# INPUT
========================================================================

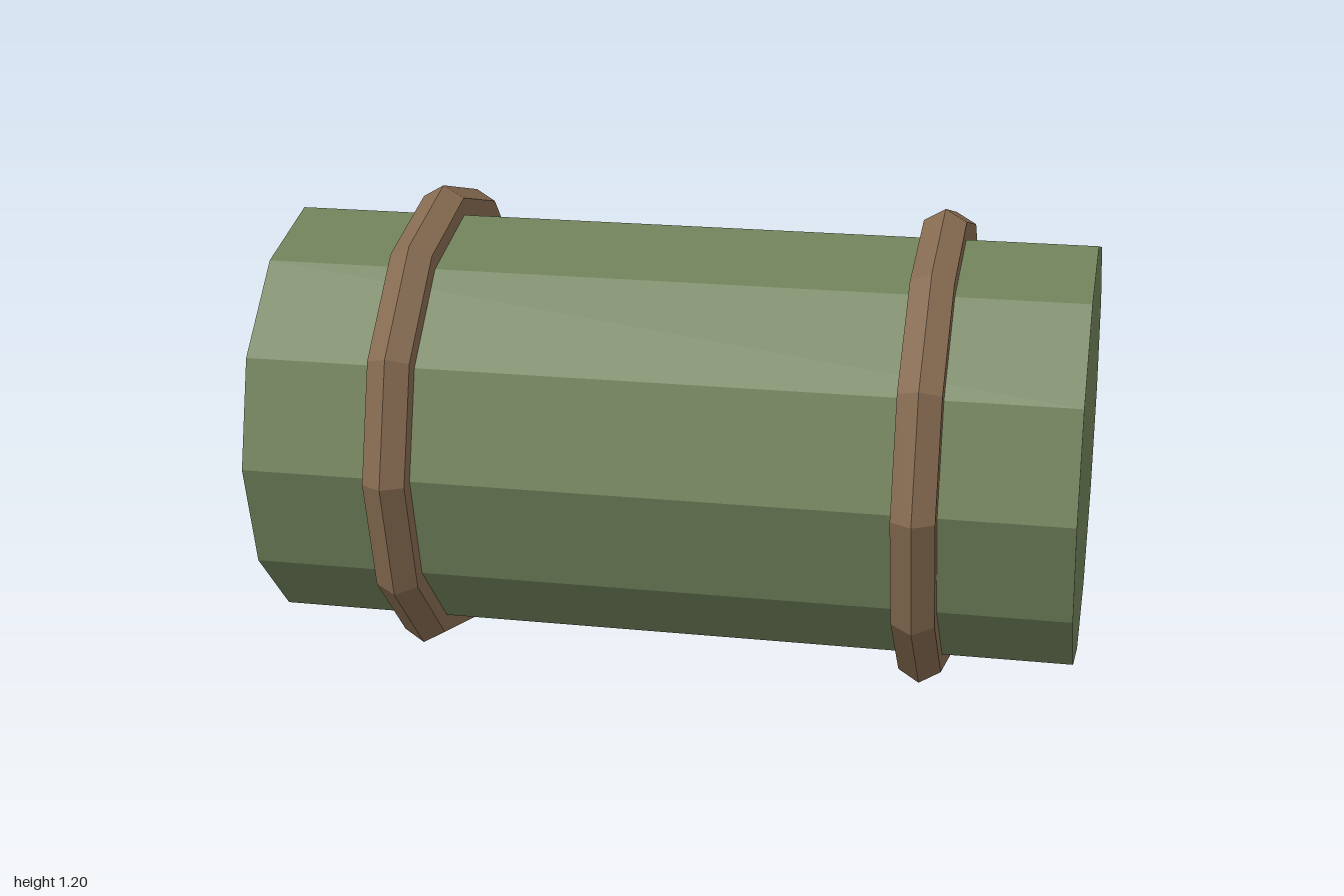
import * as THREE from 'three';

export function createModel() {
  const group = new THREE.Group();
  group.name = 'bedroll';

  const flatMaterial = (name, color) => {
    const material = new THREE.MeshStandardMaterial({ color, flatShading: true });
    material.name = name;
    return material;
  };
  const greenCloth = flatMaterial('greenCloth', 0x6f8058);
  const brownLeather = flatMaterial('brownLeather', 0x856a50);

  const centreY = 0.6;

  // Rolled body: twelve-sided, lying along x
  const body = new THREE.Mesh(
    new THREE.CylinderGeometry(0.525, 0.525, 2, 12).rotateZ(Math.PI / 2),
    greenCloth
  );
  body.name = 'rolledBody';
  body.position.y = centreY;
  group.add(body);

  // Two hexagonal-section straps around the body
  const strapGeometry = new THREE.TorusGeometry(0.539, 0.06, 6, 12).rotateY(Math.PI / 2);
  for (const side of [-1, 1]) {
    const strap = new THREE.Mesh(strapGeometry, brownLeather);
    strap.name = side < 0 ? 'rightStrap' : 'leftStrap';
    strap.position.set(side * 0.63, centreY, 0);
    group.add(strap);
  }

  return group;
}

========================================================================

# WHAT IS REQUIRED
An exact copy of the entries, minus the pictures, is what to return.

# ANSWER TO THIS TASK
import * as THREE from 'three';

export function createModel() {
  const group = new THREE.Group();
  group.name = 'bedroll';

  const flatMaterial = (name, color) => {
    const material = new THREE.MeshStandardMaterial({ color, flatShading: true });
    material.name = name;
    return material;
  };
  const greenCloth = flatMaterial('greenCloth', 0x6f8058);
  const brownLeather = flatMaterial('brownLeather', 0x856a50);

  const centreY = 0.6;

  // Rolled body: twelve-sided, lying along x
  const body = new THREE.Mesh(
    new THREE.CylinderGeometry(0.525, 0.525, 2, 12).rotateZ(Math.PI / 2),
    greenCloth
  );
  body.name = 'rolledBody';
  body.position.y = centreY;
  group.add(body);

  // Two hexagonal-section straps around the body
  const strapGeometry = new THREE.TorusGeometry(0.539, 0.06, 6, 12).rotateY(Math.PI / 2);
  for (const side of [-1, 1]) {
    const strap = new THREE.Mesh(strapGeometry, brownLeather);
    strap.name = side < 0 ? 'rightStrap' : 'leftStrap';
    strap.position.set(side * 0.63, centreY, 0);
    group.add(strap);
  }

  return group;
}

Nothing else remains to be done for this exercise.